THE NATIONAL FOOTBALL LEAGUE was scandalized four years ago when a security video went viral showing then-Baltimore Ravens player Ray Rice knocking his then-fiancee and now-wife unconscious and dragging her from a hotel elevator. Outside review concluded that the league could — and should — have done more to investigate the incident. The league promised it would confront the problem of violence against women. “The same mistakes can never be repeated,” said NFL Commissioner Roger Goodell.
Then why did the league not even bother to interview Kansas City Chiefs player Kareem Hunt after allegations he attacked a woman in a Cleveland hotel in February? How diligent were its efforts to obtain the hotel surveillance video (which TMZ somehow managed to get its hands on) showing the assault? And why was action taken only after the league had been embarrassed by disturbing footage of one of its top running backs shoving and kicking a 19-year-old woman? Some give the Chiefs credit for cutting loose a star player. We’re more inclined to ask why they waited until he was placed on the commissioner’s exempt list, preventing him from playing for another team this season.

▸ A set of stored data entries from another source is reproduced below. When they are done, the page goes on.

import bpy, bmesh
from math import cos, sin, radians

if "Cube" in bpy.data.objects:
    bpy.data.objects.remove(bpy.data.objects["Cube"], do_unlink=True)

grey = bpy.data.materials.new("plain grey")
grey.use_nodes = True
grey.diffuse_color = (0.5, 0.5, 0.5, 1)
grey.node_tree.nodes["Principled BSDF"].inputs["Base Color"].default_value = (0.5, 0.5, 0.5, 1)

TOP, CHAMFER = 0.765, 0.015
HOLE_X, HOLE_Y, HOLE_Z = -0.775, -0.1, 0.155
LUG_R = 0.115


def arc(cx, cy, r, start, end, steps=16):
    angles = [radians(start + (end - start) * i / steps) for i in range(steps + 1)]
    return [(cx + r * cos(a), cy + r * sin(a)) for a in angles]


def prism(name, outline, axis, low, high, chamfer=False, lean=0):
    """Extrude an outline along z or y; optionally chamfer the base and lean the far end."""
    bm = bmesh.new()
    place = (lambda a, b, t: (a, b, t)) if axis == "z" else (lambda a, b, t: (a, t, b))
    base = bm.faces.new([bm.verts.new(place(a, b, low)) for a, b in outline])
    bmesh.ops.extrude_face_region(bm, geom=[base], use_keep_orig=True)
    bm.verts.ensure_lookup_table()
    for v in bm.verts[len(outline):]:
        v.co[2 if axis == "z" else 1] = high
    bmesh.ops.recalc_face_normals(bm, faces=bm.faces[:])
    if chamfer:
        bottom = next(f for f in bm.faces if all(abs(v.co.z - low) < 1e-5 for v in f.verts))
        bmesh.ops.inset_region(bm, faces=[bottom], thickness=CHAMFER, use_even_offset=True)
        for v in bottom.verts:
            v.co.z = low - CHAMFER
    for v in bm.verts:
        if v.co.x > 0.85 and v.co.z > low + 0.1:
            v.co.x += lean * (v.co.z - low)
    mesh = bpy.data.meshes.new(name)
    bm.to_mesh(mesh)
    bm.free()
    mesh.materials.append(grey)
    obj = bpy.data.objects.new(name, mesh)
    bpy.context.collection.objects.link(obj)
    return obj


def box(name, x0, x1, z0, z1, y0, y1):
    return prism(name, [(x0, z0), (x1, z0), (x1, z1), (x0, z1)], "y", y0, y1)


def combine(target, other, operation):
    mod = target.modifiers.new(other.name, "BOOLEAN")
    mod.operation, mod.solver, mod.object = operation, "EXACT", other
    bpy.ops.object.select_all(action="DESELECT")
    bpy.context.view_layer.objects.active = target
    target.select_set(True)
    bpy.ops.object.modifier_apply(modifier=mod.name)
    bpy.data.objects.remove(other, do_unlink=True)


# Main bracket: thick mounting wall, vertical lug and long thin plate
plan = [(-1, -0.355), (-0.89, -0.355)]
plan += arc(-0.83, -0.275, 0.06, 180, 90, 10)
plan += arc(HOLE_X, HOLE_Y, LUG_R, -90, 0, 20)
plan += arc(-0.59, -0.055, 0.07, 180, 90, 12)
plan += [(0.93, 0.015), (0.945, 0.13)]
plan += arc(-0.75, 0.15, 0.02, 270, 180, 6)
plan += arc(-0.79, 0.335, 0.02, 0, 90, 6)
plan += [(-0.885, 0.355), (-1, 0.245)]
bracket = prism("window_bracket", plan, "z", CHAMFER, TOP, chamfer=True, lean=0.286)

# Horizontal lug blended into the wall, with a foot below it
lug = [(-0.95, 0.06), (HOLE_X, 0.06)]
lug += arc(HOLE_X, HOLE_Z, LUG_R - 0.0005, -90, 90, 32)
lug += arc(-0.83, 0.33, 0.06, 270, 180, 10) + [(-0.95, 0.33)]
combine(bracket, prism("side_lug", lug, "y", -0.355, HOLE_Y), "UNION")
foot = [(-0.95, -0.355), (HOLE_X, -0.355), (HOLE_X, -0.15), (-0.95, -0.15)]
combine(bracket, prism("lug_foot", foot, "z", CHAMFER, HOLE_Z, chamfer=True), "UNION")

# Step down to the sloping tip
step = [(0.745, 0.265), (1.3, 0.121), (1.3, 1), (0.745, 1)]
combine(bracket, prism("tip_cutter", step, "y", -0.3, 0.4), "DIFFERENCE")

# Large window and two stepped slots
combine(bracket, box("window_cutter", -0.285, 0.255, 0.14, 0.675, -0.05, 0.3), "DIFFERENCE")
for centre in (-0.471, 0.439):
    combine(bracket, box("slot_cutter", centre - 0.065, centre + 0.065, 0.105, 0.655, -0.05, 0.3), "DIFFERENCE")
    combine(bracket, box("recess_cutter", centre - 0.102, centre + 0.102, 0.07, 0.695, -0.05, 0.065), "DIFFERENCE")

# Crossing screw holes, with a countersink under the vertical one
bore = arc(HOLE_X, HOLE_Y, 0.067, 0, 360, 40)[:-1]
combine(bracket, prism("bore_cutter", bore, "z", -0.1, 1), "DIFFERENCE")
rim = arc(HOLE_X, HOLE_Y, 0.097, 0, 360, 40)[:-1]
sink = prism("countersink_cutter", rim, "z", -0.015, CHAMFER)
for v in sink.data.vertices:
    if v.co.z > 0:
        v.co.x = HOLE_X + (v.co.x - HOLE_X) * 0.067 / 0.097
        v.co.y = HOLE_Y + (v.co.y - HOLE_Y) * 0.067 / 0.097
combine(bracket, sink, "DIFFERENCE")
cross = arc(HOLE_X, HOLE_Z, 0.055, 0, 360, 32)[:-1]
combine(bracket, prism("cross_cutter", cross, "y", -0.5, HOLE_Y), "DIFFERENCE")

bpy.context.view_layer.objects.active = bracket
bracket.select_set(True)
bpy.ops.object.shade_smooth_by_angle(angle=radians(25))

“It should surprise me, but it doesn’t,” Kathy Redmond, founder of the National Coalition Against Violent Athletes, told ESPN.com. “These are non-investigations. It goes back to willful ignorance, and arrogance and hubris on the part of the NFL. It feels like everything the NFL does is on the surface, and to address PR and the brand they have to protect.” Her comments recall the criticism this year from Deborah Epstein, co-director of the Georgetown University Law Center’s Domestic Violence Clinic. She resigned in protest from the NFL Players Association’s commission on domestic violence because, she said, the NFLPA gives only lip service to the issue. She wrote in a Post op-ed of how scientific research and recommendations for systemic reforms have been ignored and no real action taken. She chided the league for inviting new players to join NFL teams even as they faced serious charges of physical or sexual assault.
That Washington’s football team saw no problem — only opportunity — in claiming star linebacker Reuben Foster, who had been cut by the San Francisco 49ers after his arrest for domestic assault, speaks volumes about what the league really values. “Small potatoes,” a Washington senior football executive said of Mr. Foster’s case, compared with worse acts by some people in “high, high, high, high places.” He later apologized for his tone-deaf comment but not, it should be noted, for claiming Mr. Foster.
There was an apology of sorts from Mr. Hunt, too. “It’s been a tough time for me. And I’m extremely embarrassed because of that video.” A tough time for you? Next, no doubt, Mr. Goodell and Washington owner Daniel Snyder will be asking for our sympathy, as well.